The analysis also concluded that routine testing in a population with a 2% prevalence of MODY would become cost effective if the price tag for testing decreased to $700, as seems highly plausible with further advances in sequencing. And if the MODY prevalence is 31%, a policy of routine genetic testing for MODY actually becomes cost saving rather than just cost effective ( Diabetes Care 2014;37:202-9 ).

This cost-effectiveness analysis doesn’t take into account the added value of genetic testing in terms of family counseling. MODY is transmitted in autosomal dominant fashion, so first-degree relatives of an affected individual have a 50% chance of inheriting a MODY gene mutation, Dr. Greeley noted.

He assisted University of Chicago laboratory scientists in creating a commercially available panel that tests for more than 40 genes known to cause diabetes, including all of the genes known to cause the various types of MODY.

The American Diabetes Association, in its standards of care for 2015, lists a series of criteria that boost the likelihood of monogenic diabetes above the background 2% rate, including diabetes with negative autoantibodies and no signs of insulin resistance or obesity. Moreover, investigators at the University of Exeter (England) have developed an eight-question MODY probability calculator to guide genetic testing decisions, although this tool requires validation. The Exeter group also has shown that among women with gestational diabetes who meet the dual criteria of a body mass index below 25 kg/m2 plus a fasting blood glucose of 5.5 mmol/L or more, genetic testing will identify one case of glucokinase MODY for every 2.7 such women tested (Diabetes Care 2014;37:1230-6).

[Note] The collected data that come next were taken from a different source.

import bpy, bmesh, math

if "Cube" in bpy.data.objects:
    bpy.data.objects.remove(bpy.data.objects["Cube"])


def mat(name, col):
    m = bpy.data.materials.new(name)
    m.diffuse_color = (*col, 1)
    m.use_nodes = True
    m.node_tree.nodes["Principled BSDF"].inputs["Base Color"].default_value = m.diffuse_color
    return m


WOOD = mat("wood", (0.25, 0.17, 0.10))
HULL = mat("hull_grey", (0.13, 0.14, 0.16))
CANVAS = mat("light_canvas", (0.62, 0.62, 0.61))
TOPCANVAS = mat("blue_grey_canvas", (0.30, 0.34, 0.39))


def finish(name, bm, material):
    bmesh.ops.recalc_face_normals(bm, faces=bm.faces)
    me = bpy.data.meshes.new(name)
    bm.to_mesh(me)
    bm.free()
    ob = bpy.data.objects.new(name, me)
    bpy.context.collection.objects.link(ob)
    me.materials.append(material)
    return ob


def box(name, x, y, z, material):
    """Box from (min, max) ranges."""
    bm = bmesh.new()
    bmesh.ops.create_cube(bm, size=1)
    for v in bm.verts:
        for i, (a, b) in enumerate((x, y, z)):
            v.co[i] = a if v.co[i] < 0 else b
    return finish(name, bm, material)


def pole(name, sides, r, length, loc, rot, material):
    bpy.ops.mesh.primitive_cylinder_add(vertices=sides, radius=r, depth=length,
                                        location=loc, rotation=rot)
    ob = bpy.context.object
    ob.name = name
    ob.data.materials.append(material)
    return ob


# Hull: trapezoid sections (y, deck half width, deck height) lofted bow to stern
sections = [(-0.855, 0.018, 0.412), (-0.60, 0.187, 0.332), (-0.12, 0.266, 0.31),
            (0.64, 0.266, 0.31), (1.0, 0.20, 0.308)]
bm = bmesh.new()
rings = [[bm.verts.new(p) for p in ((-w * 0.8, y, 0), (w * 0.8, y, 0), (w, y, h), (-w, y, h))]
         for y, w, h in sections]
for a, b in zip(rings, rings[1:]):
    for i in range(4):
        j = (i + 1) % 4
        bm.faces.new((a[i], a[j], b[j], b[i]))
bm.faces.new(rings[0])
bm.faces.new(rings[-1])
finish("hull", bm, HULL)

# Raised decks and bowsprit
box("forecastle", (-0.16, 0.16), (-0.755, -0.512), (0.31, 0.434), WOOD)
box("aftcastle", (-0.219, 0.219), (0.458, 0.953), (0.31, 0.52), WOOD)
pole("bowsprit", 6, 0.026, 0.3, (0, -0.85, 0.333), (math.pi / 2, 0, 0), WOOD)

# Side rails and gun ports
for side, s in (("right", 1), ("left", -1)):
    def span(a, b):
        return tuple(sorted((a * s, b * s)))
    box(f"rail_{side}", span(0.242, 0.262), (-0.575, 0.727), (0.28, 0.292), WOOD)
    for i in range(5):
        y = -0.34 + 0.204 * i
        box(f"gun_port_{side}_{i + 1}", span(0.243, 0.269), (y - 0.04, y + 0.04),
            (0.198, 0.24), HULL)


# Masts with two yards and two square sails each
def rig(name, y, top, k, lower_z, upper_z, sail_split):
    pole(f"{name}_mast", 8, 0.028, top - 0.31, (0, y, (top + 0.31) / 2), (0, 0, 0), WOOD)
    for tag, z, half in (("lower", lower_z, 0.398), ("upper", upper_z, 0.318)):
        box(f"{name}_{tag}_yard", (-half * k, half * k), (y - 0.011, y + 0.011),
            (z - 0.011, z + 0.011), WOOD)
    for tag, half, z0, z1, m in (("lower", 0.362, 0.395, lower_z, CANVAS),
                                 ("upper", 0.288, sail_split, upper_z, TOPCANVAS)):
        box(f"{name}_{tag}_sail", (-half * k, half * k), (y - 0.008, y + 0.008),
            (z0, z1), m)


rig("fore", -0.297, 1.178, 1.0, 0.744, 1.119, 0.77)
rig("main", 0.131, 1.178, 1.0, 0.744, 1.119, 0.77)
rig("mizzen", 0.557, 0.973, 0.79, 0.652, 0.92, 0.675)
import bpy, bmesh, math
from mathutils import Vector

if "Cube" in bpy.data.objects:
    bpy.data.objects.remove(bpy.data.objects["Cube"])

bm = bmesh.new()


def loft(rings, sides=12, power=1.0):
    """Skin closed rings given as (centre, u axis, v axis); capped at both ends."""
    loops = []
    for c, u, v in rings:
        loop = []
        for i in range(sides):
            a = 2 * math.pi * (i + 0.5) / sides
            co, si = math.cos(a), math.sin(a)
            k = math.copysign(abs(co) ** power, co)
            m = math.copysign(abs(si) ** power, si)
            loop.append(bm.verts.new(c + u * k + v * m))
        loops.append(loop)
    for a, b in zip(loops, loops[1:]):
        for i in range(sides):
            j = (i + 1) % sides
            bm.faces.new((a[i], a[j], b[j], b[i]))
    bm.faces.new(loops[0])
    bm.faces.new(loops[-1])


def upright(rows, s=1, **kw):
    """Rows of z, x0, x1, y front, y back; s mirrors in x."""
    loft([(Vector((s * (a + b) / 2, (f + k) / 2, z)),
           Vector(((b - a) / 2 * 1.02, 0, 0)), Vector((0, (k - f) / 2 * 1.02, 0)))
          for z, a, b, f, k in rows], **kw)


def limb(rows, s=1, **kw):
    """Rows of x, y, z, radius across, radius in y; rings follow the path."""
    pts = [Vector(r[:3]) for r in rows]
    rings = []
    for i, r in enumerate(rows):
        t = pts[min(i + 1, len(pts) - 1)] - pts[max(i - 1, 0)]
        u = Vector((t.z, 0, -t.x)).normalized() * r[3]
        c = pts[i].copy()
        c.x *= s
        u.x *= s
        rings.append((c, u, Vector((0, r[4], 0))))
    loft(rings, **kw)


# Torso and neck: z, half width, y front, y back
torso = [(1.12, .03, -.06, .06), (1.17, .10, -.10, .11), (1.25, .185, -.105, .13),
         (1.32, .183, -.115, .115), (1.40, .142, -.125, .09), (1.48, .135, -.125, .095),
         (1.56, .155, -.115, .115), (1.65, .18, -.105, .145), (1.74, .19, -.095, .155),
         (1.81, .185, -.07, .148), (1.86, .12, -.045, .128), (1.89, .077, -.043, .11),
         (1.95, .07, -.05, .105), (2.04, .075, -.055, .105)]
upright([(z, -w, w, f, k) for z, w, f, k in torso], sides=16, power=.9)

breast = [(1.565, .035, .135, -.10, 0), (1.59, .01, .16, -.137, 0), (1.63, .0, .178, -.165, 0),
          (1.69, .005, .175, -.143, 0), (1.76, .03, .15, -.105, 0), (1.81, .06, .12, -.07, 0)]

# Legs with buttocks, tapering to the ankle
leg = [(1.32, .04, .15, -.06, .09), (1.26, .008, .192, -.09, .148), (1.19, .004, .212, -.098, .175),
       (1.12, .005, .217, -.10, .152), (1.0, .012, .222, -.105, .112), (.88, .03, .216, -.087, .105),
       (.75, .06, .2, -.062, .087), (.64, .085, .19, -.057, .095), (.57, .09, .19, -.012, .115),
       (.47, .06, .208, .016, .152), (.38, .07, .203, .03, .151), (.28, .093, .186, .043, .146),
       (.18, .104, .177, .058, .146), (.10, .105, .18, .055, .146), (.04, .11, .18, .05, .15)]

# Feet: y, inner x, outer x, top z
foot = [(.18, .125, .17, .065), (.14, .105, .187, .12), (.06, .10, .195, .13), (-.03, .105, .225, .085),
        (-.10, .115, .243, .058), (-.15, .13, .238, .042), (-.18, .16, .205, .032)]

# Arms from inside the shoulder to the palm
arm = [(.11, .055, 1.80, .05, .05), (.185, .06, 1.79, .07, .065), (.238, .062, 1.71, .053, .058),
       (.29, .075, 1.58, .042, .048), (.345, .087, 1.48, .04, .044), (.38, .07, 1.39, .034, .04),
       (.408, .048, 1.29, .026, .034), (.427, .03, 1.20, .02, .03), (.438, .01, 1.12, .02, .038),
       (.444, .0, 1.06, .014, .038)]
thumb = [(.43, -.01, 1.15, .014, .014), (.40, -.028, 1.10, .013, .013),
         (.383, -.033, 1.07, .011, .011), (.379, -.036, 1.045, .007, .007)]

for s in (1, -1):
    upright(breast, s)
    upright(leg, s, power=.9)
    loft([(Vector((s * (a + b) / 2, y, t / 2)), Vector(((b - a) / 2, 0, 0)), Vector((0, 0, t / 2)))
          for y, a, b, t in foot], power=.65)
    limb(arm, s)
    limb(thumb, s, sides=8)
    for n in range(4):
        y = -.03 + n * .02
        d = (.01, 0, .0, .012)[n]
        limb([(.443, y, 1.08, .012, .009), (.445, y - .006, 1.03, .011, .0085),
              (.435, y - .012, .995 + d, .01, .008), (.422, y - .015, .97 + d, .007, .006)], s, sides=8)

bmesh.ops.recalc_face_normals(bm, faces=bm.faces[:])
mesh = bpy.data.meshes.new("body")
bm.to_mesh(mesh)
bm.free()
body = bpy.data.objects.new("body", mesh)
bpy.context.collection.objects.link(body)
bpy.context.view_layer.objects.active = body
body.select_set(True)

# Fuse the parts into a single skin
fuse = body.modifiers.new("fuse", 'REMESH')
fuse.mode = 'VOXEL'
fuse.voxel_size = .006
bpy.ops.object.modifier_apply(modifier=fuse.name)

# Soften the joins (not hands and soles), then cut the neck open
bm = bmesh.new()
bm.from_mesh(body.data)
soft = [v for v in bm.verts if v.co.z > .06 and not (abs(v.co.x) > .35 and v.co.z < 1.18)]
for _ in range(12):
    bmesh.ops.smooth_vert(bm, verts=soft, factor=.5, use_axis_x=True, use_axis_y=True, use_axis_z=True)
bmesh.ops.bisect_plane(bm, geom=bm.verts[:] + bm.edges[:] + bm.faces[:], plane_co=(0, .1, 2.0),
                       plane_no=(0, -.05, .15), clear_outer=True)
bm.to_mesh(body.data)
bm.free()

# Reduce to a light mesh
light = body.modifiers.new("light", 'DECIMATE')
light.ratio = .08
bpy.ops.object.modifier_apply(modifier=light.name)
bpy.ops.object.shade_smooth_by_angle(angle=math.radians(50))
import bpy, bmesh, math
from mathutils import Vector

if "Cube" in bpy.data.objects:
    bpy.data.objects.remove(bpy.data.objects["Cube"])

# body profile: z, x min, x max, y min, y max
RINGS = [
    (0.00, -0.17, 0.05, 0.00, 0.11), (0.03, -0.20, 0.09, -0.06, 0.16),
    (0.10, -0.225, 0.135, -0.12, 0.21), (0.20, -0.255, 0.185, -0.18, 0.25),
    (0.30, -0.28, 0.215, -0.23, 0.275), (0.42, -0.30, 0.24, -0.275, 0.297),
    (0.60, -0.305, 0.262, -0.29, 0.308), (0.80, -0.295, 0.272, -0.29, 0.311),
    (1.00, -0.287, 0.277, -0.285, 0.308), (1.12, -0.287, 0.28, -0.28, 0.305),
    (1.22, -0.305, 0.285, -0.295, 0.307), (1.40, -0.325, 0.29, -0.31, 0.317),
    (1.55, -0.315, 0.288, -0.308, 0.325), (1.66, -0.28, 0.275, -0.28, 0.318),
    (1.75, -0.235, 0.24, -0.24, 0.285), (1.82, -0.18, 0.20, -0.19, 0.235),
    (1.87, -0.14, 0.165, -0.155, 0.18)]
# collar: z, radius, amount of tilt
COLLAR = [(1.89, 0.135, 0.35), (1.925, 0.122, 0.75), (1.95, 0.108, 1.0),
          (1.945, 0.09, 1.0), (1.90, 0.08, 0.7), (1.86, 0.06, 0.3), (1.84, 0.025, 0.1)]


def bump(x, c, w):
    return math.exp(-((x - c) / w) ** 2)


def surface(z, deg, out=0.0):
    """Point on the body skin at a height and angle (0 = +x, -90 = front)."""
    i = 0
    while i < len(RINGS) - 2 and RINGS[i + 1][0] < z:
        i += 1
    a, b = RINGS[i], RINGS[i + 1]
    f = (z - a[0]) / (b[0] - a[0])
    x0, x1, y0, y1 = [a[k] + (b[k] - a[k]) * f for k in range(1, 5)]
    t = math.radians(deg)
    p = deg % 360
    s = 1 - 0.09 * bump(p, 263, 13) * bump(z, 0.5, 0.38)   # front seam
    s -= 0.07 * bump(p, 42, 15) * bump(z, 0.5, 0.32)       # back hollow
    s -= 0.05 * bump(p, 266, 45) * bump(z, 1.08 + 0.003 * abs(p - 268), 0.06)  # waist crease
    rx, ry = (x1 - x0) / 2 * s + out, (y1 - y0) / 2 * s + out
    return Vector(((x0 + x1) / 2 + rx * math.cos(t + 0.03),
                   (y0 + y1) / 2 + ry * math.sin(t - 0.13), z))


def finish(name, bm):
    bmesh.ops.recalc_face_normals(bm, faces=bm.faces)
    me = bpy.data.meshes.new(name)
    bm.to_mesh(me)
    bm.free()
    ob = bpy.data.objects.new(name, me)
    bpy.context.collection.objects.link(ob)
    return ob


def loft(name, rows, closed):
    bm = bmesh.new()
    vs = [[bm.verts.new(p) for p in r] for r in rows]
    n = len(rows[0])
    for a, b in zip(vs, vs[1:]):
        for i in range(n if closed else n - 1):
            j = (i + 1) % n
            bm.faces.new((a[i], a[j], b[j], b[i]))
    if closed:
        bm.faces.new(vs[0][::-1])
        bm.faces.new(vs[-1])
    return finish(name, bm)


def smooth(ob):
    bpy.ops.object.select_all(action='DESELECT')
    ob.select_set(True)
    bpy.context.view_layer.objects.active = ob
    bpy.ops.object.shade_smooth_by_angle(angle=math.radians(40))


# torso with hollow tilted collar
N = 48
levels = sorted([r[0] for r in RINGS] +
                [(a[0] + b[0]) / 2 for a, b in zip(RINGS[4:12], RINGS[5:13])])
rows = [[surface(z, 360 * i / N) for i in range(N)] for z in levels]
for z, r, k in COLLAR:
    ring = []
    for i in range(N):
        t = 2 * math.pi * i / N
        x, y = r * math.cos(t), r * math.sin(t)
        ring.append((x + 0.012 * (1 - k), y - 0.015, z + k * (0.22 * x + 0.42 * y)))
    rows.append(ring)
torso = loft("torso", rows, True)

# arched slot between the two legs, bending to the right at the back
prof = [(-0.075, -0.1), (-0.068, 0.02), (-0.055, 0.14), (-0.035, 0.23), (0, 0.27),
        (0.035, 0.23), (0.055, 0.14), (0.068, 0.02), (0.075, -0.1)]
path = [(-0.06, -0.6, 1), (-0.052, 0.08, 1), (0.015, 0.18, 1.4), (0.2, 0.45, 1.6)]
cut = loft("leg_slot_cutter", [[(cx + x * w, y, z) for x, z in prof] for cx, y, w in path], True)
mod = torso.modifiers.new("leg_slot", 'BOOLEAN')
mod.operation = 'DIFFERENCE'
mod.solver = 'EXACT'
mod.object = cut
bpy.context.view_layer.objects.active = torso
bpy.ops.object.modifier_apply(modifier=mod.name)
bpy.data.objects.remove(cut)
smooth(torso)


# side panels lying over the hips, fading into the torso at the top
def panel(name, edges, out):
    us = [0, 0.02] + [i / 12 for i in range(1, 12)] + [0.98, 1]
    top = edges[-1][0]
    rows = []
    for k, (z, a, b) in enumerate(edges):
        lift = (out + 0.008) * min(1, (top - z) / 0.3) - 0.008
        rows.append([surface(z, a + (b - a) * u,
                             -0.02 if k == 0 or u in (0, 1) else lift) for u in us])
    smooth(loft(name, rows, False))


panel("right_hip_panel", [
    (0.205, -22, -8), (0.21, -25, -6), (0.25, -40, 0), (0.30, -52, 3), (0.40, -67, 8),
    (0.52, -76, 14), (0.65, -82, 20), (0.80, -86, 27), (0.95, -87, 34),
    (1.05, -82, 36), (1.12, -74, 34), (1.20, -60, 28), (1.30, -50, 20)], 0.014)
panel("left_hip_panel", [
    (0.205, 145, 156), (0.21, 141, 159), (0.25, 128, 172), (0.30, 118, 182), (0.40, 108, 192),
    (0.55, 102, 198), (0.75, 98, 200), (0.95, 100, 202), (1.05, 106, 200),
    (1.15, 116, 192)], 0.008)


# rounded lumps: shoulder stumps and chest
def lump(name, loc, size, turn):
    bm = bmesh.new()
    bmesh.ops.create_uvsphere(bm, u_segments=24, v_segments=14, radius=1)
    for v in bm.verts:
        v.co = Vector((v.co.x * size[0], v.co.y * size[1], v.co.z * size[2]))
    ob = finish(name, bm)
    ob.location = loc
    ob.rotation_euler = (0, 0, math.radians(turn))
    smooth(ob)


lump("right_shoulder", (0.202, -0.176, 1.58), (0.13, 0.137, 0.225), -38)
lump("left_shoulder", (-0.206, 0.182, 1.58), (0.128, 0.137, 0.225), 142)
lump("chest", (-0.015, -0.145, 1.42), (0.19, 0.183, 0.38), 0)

Dr. Greeley’s research is funded by the National Institutes of Health, the American Diabetes Association, and the Kovler Family Foundation. He reported having no financial conflicts and emphasized that he has no financial ties to the University of Chicago’s genetic testing lab.